Saved data entries:
----

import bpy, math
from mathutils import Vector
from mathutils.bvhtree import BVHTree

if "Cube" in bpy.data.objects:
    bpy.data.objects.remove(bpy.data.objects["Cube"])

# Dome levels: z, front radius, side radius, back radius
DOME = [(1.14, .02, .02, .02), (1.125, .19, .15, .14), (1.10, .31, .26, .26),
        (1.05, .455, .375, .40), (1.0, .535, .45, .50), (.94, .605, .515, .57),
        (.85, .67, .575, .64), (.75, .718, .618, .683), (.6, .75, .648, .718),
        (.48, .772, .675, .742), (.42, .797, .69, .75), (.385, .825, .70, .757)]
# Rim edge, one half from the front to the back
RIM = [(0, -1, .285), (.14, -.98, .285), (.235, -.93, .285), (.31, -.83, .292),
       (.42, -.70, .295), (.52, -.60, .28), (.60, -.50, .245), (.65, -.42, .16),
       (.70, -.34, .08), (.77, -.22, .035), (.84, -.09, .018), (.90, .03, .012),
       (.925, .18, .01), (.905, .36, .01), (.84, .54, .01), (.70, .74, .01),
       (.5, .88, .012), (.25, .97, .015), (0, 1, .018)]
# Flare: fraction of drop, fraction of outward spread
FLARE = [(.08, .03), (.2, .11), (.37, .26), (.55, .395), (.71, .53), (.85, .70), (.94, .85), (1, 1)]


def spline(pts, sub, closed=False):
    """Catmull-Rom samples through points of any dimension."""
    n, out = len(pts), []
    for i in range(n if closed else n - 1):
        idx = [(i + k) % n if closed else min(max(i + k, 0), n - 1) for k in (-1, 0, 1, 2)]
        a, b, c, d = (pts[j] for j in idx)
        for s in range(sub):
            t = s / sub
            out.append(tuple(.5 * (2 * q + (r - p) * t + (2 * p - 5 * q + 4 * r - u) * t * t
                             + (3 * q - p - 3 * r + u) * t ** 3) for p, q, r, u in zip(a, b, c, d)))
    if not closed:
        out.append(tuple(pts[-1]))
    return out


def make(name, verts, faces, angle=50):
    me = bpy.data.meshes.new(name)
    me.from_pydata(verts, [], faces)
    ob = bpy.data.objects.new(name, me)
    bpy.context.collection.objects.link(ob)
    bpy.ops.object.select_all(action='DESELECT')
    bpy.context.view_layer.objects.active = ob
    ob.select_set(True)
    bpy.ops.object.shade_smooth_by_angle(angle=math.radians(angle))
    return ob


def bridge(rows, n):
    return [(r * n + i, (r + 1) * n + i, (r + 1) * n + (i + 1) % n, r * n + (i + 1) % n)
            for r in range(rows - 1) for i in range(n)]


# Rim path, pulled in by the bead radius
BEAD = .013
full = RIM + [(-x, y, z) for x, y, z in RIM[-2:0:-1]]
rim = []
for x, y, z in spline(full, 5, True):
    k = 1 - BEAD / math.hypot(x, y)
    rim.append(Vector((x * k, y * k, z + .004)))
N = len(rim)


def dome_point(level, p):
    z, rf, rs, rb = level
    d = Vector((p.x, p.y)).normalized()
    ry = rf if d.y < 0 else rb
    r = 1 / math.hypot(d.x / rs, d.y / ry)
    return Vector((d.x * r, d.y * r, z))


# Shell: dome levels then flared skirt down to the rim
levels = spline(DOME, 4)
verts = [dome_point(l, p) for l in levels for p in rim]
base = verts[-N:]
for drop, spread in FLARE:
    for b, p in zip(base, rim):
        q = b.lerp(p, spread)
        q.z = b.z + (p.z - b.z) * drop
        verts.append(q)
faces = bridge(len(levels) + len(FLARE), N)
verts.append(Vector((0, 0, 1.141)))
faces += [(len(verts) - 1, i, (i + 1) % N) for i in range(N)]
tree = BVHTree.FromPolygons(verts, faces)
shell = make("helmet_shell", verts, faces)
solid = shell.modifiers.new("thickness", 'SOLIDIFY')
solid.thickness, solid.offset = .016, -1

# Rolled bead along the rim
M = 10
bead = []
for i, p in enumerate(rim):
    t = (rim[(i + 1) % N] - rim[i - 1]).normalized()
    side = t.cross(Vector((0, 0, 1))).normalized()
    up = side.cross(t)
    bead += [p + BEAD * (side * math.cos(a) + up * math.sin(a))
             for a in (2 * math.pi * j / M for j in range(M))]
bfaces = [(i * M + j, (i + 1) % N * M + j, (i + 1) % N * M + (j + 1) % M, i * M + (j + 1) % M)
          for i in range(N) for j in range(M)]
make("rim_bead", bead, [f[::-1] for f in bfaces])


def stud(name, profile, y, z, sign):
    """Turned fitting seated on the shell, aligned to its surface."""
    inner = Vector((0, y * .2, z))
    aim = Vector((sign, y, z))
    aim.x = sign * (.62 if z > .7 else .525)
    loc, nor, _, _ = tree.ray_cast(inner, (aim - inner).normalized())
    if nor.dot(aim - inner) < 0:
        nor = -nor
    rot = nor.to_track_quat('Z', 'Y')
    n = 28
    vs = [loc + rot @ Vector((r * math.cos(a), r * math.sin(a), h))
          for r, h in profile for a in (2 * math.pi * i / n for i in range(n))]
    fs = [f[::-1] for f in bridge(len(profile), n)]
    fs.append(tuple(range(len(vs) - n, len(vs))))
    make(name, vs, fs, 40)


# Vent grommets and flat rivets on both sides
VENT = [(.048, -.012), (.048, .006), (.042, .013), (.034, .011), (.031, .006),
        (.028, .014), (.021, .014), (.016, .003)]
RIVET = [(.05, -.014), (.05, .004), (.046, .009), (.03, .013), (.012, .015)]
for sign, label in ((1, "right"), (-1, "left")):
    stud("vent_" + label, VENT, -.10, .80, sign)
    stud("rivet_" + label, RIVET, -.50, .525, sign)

----

What needs to be done: Each entry above is to be repeated exactly as it appears.

Task result:
import bpy, math
from mathutils import Vector
from mathutils.bvhtree import BVHTree

if "Cube" in bpy.data.objects:
    bpy.data.objects.remove(bpy.data.objects["Cube"])

# Dome levels: z, front radius, side radius, back radius
DOME = [(1.14, .02, .02, .02), (1.125, .19, .15, .14), (1.10, .31, .26, .26),
        (1.05, .455, .375, .40), (1.0, .535, .45, .50), (.94, .605, .515, .57),
        (.85, .67, .575, .64), (.75, .718, .618, .683), (.6, .75, .648, .718),
        (.48, .772, .675, .742), (.42, .797, .69, .75), (.385, .825, .70, .757)]
# Rim edge, one half from the front to the back
RIM = [(0, -1, .285), (.14, -.98, .285), (.235, -.93, .285), (.31, -.83, .292),
       (.42, -.70, .295), (.52, -.60, .28), (.60, -.50, .245), (.65, -.42, .16),
       (.70, -.34, .08), (.77, -.22, .035), (.84, -.09, .018), (.90, .03, .012),
       (.925, .18, .01), (.905, .36, .01), (.84, .54, .01), (.70, .74, .01),
       (.5, .88, .012), (.25, .97, .015), (0, 1, .018)]
# Flare: fraction of drop, fraction of outward spread
FLARE = [(.08, .03), (.2, .11), (.37, .26), (.55, .395), (.71, .53), (.85, .70), (.94, .85), (1, 1)]


def spline(pts, sub, closed=False):
    """Catmull-Rom samples through points of any dimension."""
    n, out = len(pts), []
    for i in range(n if closed else n - 1):
        idx = [(i + k) % n if closed else min(max(i + k, 0), n - 1) for k in (-1, 0, 1, 2)]
        a, b, c, d = (pts[j] for j in idx)
        for s in range(sub):
            t = s / sub
            out.append(tuple(.5 * (2 * q + (r - p) * t + (2 * p - 5 * q + 4 * r - u) * t * t
                             + (3 * q - p - 3 * r + u) * t ** 3) for p, q, r, u in zip(a, b, c, d)))
    if not closed:
        out.append(tuple(pts[-1]))
    return out


def make(name, verts, faces, angle=50):
    me = bpy.data.meshes.new(name)
    me.from_pydata(verts, [], faces)
    ob = bpy.data.objects.new(name, me)
    bpy.context.collection.objects.link(ob)
    bpy.ops.object.select_all(action='DESELECT')
    bpy.context.view_layer.objects.active = ob
    ob.select_set(True)
    bpy.ops.object.shade_smooth_by_angle(angle=math.radians(angle))
    return ob


def bridge(rows, n):
    return [(r * n + i, (r + 1) * n + i, (r + 1) * n + (i + 1) % n, r * n + (i + 1) % n)
            for r in range(rows - 1) for i in range(n)]


# Rim path, pulled in by the bead radius
BEAD = .013
full = RIM + [(-x, y, z) for x, y, z in RIM[-2:0:-1]]
rim = []
for x, y, z in spline(full, 5, True):
    k = 1 - BEAD / math.hypot(x, y)
    rim.append(Vector((x * k, y * k, z + .004)))
N = len(rim)


def dome_point(level, p):
    z, rf, rs, rb = level
    d = Vector((p.x, p.y)).normalized()
    ry = rf if d.y < 0 else rb
    r = 1 / math.hypot(d.x / rs, d.y / ry)
    return Vector((d.x * r, d.y * r, z))


# Shell: dome levels then flared skirt down to the rim
levels = spline(DOME, 4)
verts = [dome_point(l, p) for l in levels for p in rim]
base = verts[-N:]
for drop, spread in FLARE:
    for b, p in zip(base, rim):
        q = b.lerp(p, spread)
        q.z = b.z + (p.z - b.z) * drop
        verts.append(q)
faces = bridge(len(levels) + len(FLARE), N)
verts.append(Vector((0, 0, 1.141)))
faces += [(len(verts) - 1, i, (i + 1) % N) for i in range(N)]
tree = BVHTree.FromPolygons(verts, faces)
shell = make("helmet_shell", verts, faces)
solid = shell.modifiers.new("thickness", 'SOLIDIFY')
solid.thickness, solid.offset = .016, -1

# Rolled bead along the rim
M = 10
bead = []
for i, p in enumerate(rim):
    t = (rim[(i + 1) % N] - rim[i - 1]).normalized()
    side = t.cross(Vector((0, 0, 1))).normalized()
    up = side.cross(t)
    bead += [p + BEAD * (side * math.cos(a) + up * math.sin(a))
             for a in (2 * math.pi * j / M for j in range(M))]
bfaces = [(i * M + j, (i + 1) % N * M + j, (i + 1) % N * M + (j + 1) % M, i * M + (j + 1) % M)
          for i in range(N) for j in range(M)]
make("rim_bead", bead, [f[::-1] for f in bfaces])


def stud(name, profile, y, z, sign):
    """Turned fitting seated on the shell, aligned to its surface."""
    inner = Vector((0, y * .2, z))
    aim = Vector((sign, y, z))
    aim.x = sign * (.62 if z > .7 else .525)
    loc, nor, _, _ = tree.ray_cast(inner, (aim - inner).normalized())
    if nor.dot(aim - inner) < 0:
        nor = -nor
    rot = nor.to_track_quat('Z', 'Y')
    n = 28
    vs = [loc + rot @ Vector((r * math.cos(a), r * math.sin(a), h))
          for r, h in profile for a in (2 * math.pi * i / n for i in range(n))]
    fs = [f[::-1] for f in bridge(len(profile), n)]
    fs.append(tuple(range(len(vs) - n, len(vs))))
    make(name, vs, fs, 40)


# Vent grommets and flat rivets on both sides
VENT = [(.048, -.012), (.048, .006), (.042, .013), (.034, .011), (.031, .006),
        (.028, .014), (.021, .014), (.016, .003)]
RIVET = [(.05, -.014), (.05, .004), (.046, .009), (.03, .013), (.012, .015)]
for sign, label in ((1, "right"), (-1, "left")):
    stud("vent_" + label, VENT, -.10, .80, sign)
    stud("rivet_" + label, RIVET, -.50, .525, sign)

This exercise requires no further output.